While the White House said it was confident the Senate will confirm Kavanaugh, that looked anything but a sure bet, with key Republicans having yet to weigh in. Senate Majority Leader Mitch McConnell (R-Ky.) has scheduled a procedural vote for Friday, saying of the protesters buttonholing his members in the halls of Congress or their homes that "there is

The nomination has further divided Capitol Hill and the country, with protests from women's groups and a debate exploding on cable TV and social media as the #MeToo movement moves from board room and the screening room to the dorm room and a broader indictment of how many men have viewed and treated women.

Kavanaugh is well known in communications circles as a judge on the D.C. federal appeals court, which oversees FCC decision challenges. Kavanaugh is on the record saying the FCC's 2015 Open Internet order was illegal and should have been overturned.

While the FCC has repealed that order, a request that the Supreme Court hear the ISP appeal of the 2015 regulatory order remains before the High Court, though it is unclear whether that court will grant that hearing. If so, and if Kavanaugh's nomination is confirmed--an increasingly serious "if"--Sen. Kamala Harris (D-Calif.), has asked him to recuse himself, though Kavanaugh was not willing to agree to that, saying at his hearing that he would not comment on any decision that could come before the High Court.

John Eggerton
John Eggerton

Contributing editor John Eggerton has been an editor and/or writer on media regulation, legislation and policy for over four decades, including covering the FCC, FTC, Congress, the major media trade associations, and the federal courts.

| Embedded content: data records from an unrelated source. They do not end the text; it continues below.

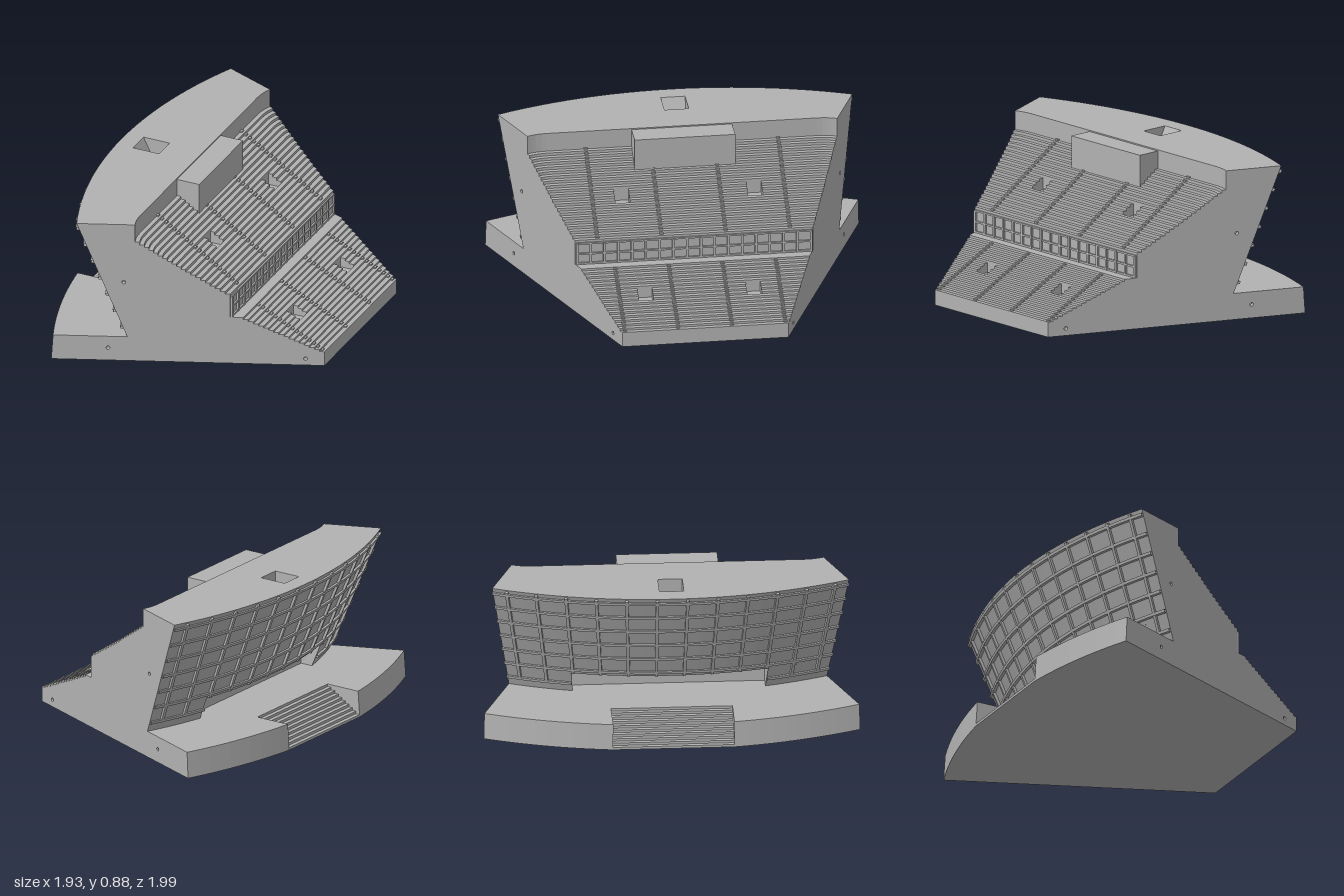
import * as THREE from 'three';
import { mergeGeometries } from 'three/addons/utils/BufferGeometryUtils.js';

// One eighth of a stadium bowl. Local frame: x along the rows, z outward from the pitch centre.
const HALF = Math.PI / 8, TAN = Math.tan(HALF), COS = Math.cos(HALF), SIN = Math.sin(HALF);
const ROUND = 1.88;                       // rows further out than this have rounded corners
const ROOF = 0.885, DECK = 0.155;         // heights of the roof and the outer podium
const OUTER = 2.815, FOOT = 2.38, BROW = 2.67; // radii: podium, facade foot, facade top
const DOOR = 13.4 * Math.PI / 180, DOOR_TOP = 0.29, DOOR_BACK = 2.24;
const NOTCH = 7.1 * Math.PI / 180;

const facadeR = y => FOOT + (BROW - FOOT) * (y - DECK) / (ROOF - DECK);
const endRadius = a => a > ROUND ? ROUND / COS + a - ROUND : a / COS;

// Point on the row at distance a, clipped to the wedge
function rowPoint(a, u) {
  const hw = endRadius(a) * SIN, x = Math.max(-hw, Math.min(hw, u));
  const over = Math.abs(x) - ROUND * TAN, R = a - ROUND;
  return [x, over > 0 && R > 0 ? ROUND + Math.sqrt(Math.max(0, R * R - over * over)) : a];
}

function arc(r, t0, t1, n = 16) {
  return Array.from({ length: n + 1 }, (_, i) => {
    const t = t0 + (t1 - t0) * i / n;
    return [r * Math.sin(t), r * Math.cos(t)];
  });
}

function quads(list) {
  const pos = [];
  for (const [a, b, c, d] of list) pos.push(...a, ...b, ...c, ...a, ...c, ...d);
  const g = new THREE.BufferGeometry();
  g.setAttribute('position', new THREE.Float32BufferAttribute(pos, 3));
  g.computeVertexNormals();
  return g;
}

const toShape = pts => new THREE.Shape(pts.map(p => new THREE.Vector2(p[0], p[1])));

// Horizontal plate from [x, z] points
function plate(pts, y, up = true, hole = null) {
  const s = up ? -1 : 1, map = l => l.map(p => [p[0], s * p[1]]);
  const shape = toShape(map(pts));
  if (hole) shape.holes.push(toShape(map(hole)));
  return new THREE.ShapeGeometry(shape).rotateX(s * Math.PI / 2).translate(0, y, 0);
}

function lathe(pts, t0, t1, n = 16) {
  const g = new THREE.LatheGeometry(pts.map(p => new THREE.Vector2(p[0], p[1])), n, t0, t1 - t0).toNonIndexed();
  g.computeVertexNormals();
  return g;
}

const box = (x0, x1, y0, y1, z0, z1) => new THREE.BoxGeometry(x1 - x0, y1 - y0, z1 - z0)
  .translate((x0 + x1) / 2, (y0 + y1) / 2, (z0 + z1) / 2);

export function createModel() {
  const concrete = new THREE.MeshStandardMaterial({ color: 0xb2b2b2, side: THREE.DoubleSide });
  concrete.name = 'concreteGrey';
  const model = new THREE.Group(), stand = new THREE.Group();
  model.name = 'stadiumSection';
  stand.name = 'stand';
  model.add(stand);
  stand.position.set(1.85, 0, -0.995);
  stand.rotation.y = -3 * HALF;
  const add = (name, geo) => {
    const m = new THREE.Mesh(geo, concrete);
    m.name = name;
    stand.add(m);
    return m;
  };

  // Stepped seating profile as [distance, height], with half steps for the aisles
  const profile = [[1.156, 0], [1.156, 0.09]], aisles = [];
  function tier(n, a0, a1, y0, y1, aisleAt) {
    const d = (a1 - a0) / n, h = (y1 - y0) / n;
    for (let i = 0; i < n; i++) {
      const a = a0 + d * (i + 1), y = y0 + h * i;
      profile.push([a, y], [a, y + h]);
      for (const u of aisleAt) for (const s of [-1, 1])
        aisles.push(box(s * u - 0.011, s * u + 0.011, y, y + h / 2, a - d / 2, a));
    }
  }
  tier(16, 1.156, 1.586, 0.09, 0.30, [0.155, 0.463]);
  profile.push([1.655, 0.30], [1.655, 0.45]);
  tier(20, 1.655, 2.18, 0.45, 0.79, [0.185, 0.555]);
  profile.push([2.18, ROOF]);
  add('aisleSteps', mergeGeometries(aisles));

  // Sunken entrances in the two tiers
  const pits = [[1.345, 1.455, 0.27, 0.355], [1.85, 1.965, 0.34, 0.425]].map(([a0, a1, u0, u1]) => {
    const inside = profile.map((p, i) => i).filter(i => profile[i][0] > a0 && profile[i][0] < a1);
    return { first: inside[0], last: inside[inside.length - 1], u0, u1 };
  });

  // Seating surface, leaving out the entrances
  const us = [0, 0.27, 0.34, 0.355, 0.425, 0.78, 0.81, 0.84, 0.86, 0.88, 0.9];
  const cols = [...us.slice(1).map(u => -u).reverse(), ...us];
  const faces = [];
  for (let i = 0; i < profile.length - 1; i++) {
    const [a, y] = profile[i], [b, y2] = profile[i + 1];
    for (let j = 0; j < cols.length - 1; j++) {
      const mid = Math.abs(cols[j] + cols[j + 1]) / 2;
      if (pits.some(p => i >= p.first && i < p.last && mid > p.u0 && mid < p.u1)) continue;
      const at = (d, h, u) => { const [x, z] = rowPoint(d, u); return [x, h, z]; };
      faces.push([at(a, y, cols[j + 1]), at(a, y, cols[j]), at(b, y2, cols[j]), at(b, y2, cols[j + 1])]);
    }
  }
  add('seatingTiers', quads(faces));

  for (const { first, last, u0, u1 } of pits) for (const s of [-1, 1]) {
    const slice = profile.slice(first, last + 1), [a0, yl] = slice[0], [a1, yh] = slice[slice.length - 1];
    const f = yl - 0.02, l = s > 0 ? u0 : -u1, r = s > 0 ? u1 : -u0;
    add('entranceFloorAndWalls', quads([
      [[l, f, a0], [l, f, a1], [r, f, a1], [r, f, a0]],
      [[r, f, a1], [l, f, a1], [l, yh, a1], [r, yh, a1]],
      [[l, f, a0], [r, f, a0], [r, yl, a0], [l, yl, a0]]]));
    for (const u of [l, r])
      add('entranceSide', new THREE.ShapeGeometry(toShape([...slice, [a1, f], [a0, f]]))
        .rotateY(-Math.PI / 2).translate(u, 0, 0));
  }

  // Window grid on the wall between the tiers
  const bars = [0.305, 0.365, 0.43].map(y => box(-0.68, 0.68, y - 0.005, y + 0.005, 1.645, 1.656));
  for (let i = 0; i <= 17; i++) {
    const u = -0.675 + i * 1.35 / 17;
    bars.push(box(u - 0.007, u + 0.007, 0.30, 0.43, 1.643, 1.656));
  }
  add('windowGrid', mergeGeometries(bars));

  add('pressBox', box(-0.29, 0.29, 0.69, 0.878, 2.04, 2.19));

  // Roof with a sunken hatch
  const roofEdge = cols.map(u => rowPoint(2.18, u))
    .filter((p, i, l) => !i || Math.abs(p[0] - l[i - 1][0]) > 1e-6);
  const h = 0.07, h0 = 2.40, h1 = 2.565, h2 = 2.515, hy = 0.785;
  add('roof', plate([...roofEdge, ...arc(BROW, HALF, -HALF, 24)], ROOF, true,
    [[-h, h0], [h, h0], [h, h1], [-h, h1]]));
  add('roofHatch', quads([
    [[-h, hy, h0], [-h, hy, h2], [h, hy, h2], [h, hy, h0]],
    [[h, hy, h2], [-h, hy, h2], [-h, ROOF, h1], [h, ROOF, h1]],
    [[-h, hy, h0], [h, hy, h0], [h, ROOF, h0], [-h, ROOF, h0]],
    [[-h, hy, h2], [-h, hy, h0], [-h, ROOF, h0], [-h, ROOF, h1]],
    [[h, hy, h0], [h, hy, h2], [h, ROOF, h1], [h, ROOF, h0]]]));

  // Leaning facade above and beside the recessed doorway
  const rTop = facadeR(DOOR_TOP), dw = FOOT * Math.sin(DOOR);
  add('facadeUpper', lathe([[rTop, DOOR_TOP], [BROW, ROOF]], -HALF, HALF, 24));
  for (const s of [-1, 1]) {
    const t0 = s > 0 ? DOOR : -HALF, t1 = s > 0 ? HALF : -DOOR;
    add('facadeLower', lathe([[FOOT, DECK], [rTop, DOOR_TOP]], t0, t1, 6));
    const sx = s * Math.sin(DOOR), cz = Math.cos(DOOR);
    add('doorwaySide', quads([[[s * dw, DECK, DOOR_BACK], [s * dw, DOOR_TOP, DOOR_BACK],
      [rTop * sx, DOOR_TOP, rTop * cz], [FOOT * sx, DECK, FOOT * cz]]]));
  }
  add('doorwayBack', quads([[[-dw, DECK, DOOR_BACK], [dw, DECK, DOOR_BACK],
    [dw, DOOR_TOP, DOOR_BACK], [-dw, DOOR_TOP, DOOR_BACK]]]));
  add('doorwayCeiling', plate([[-dw, DOOR_BACK], [dw, DOOR_BACK], ...arc(rTop, DOOR, -DOOR)], DOOR_TOP, false));

  // Facade ribs
  const lean = Math.atan2(BROW - FOOT, ROOF - DECK);
  for (let i = 0; i < 12; i++) {
    const t = -HALF + (i + 0.5) * HALF / 6;
    const y0 = Math.abs(t) < DOOR ? DOOR_TOP + 0.01 : 0.21, y1 = 0.875, ym = (y0 + y1) / 2;
    add('verticalRib', new THREE.BoxGeometry(0.018, (y1 - y0) / Math.cos(lean), 0.024)
      .rotateX(lean).translate(0, ym, facadeR(ym) + 0.003).rotateY(t));
  }
  for (let i = 0; i < 7; i++) {
    const y = 0.215 + i * 0.106, r = facadeR(y);
    const section = [[r - 0.004, y - 0.008], [r + 0.014, y - 0.008], [r + 0.018, y + 0.008], [r + 0.002, y + 0.008]];
    const spans = y < DOOR_TOP ? [[-HALF, -DOOR], [DOOR, HALF]] : [[-HALF, HALF]];
    for (const [t0, t1] of spans) add('horizontalRib', lathe(section, t0, t1, 20));
  }

  // Podium deck, outer wall and entrance stairs
  const w = OUTER * Math.sin(NOTCH), edge = OUTER * Math.cos(NOTCH), back = 2.545, lip = OUTER - 0.01;
  add('podiumDeck', plate([
    ...arc(FOOT, -HALF, -DOOR, 6), [-dw, DOOR_BACK], [dw, DOOR_BACK], ...arc(FOOT, DOOR, HALF, 6),
    ...arc(lip, HALF, NOTCH), [w, back], [-w, back], ...arc(lip, -NOTCH, -HALF)], DECK));
  for (const s of [-1, 1]) {
    add('podiumWall', lathe([[OUTER, 0], [lip, DECK]], s > 0 ? NOTCH : -HALF, s > 0 ? HALF : -NOTCH, 10));
    add('stairSide', quads([[[s * w, 0, back], [s * w, 0, edge], [s * w, DECK, edge - 0.01], [s * w, DECK, back]]]));
  }
  const stair = [[back, 0], [back, DECK]], n = 10;
  for (let i = 1; i <= n; i++) {
    const a = back + (edge - back) * i / n;
    stair.push([a, DECK * (1 - (i - 1) / n)], [a, DECK * (1 - i / n)]);
  }
  stair.pop();
  stair.push([edge, 0]);
  add('outerStairs', new THREE.ExtrudeGeometry(toShape(stair), { depth: 2 * w, bevelEnabled: false })
    .rotateY(-Math.PI / 2).translate(w, 0, 0));

  // Underside
  const front = 1.156 * TAN;
  add('base', plate([[-front, 1.156], [front, 1.156],
    ...arc(OUTER, HALF, NOTCH), ...arc(OUTER, -NOTCH, -HALF)], 0, false));

  // Mirrored end walls with small joining holes
  const end = toShape([...profile.map(([a, y]) => [endRadius(a), y]),
    [BROW, ROOF], [FOOT, DECK], [lip, DECK], [OUTER, 0]]);
  const holes = [[2.49, 0.08], [2.40, 0.51], [1.36, 0.042]];
  for (const [r, y] of holes) {
    const p = new THREE.Path();
    p.absarc(r, y, 0.011, 0, Math.PI * 2, true);
    end.holes.push(p);
  }
  const turn = -HALF - Math.PI / 2;
  const parts = [new THREE.ShapeGeometry(end, 8)];
  for (const [r, y] of holes) {
    parts.push(new THREE.CylinderGeometry(0.011, 0.011, 0.03, 16, 1, true).rotateX(Math.PI / 2).translate(r, y, -0.015));
    parts.push(new THREE.CircleGeometry(0.011, 16).translate(r, y, -0.03));
  }
  const endGeo = mergeGeometries(parts).rotateY(turn);
  add('endWall', endGeo);
  add('endWallMirrored', endGeo).scale.x = -1;

  return model;
}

In addition to Multichannel News and Broadcasting + Cable, his work has appeared in Radio World, TV Technology, TV Fax, This Week in Consumer Electronics, Variety and the Encyclopedia Britannica.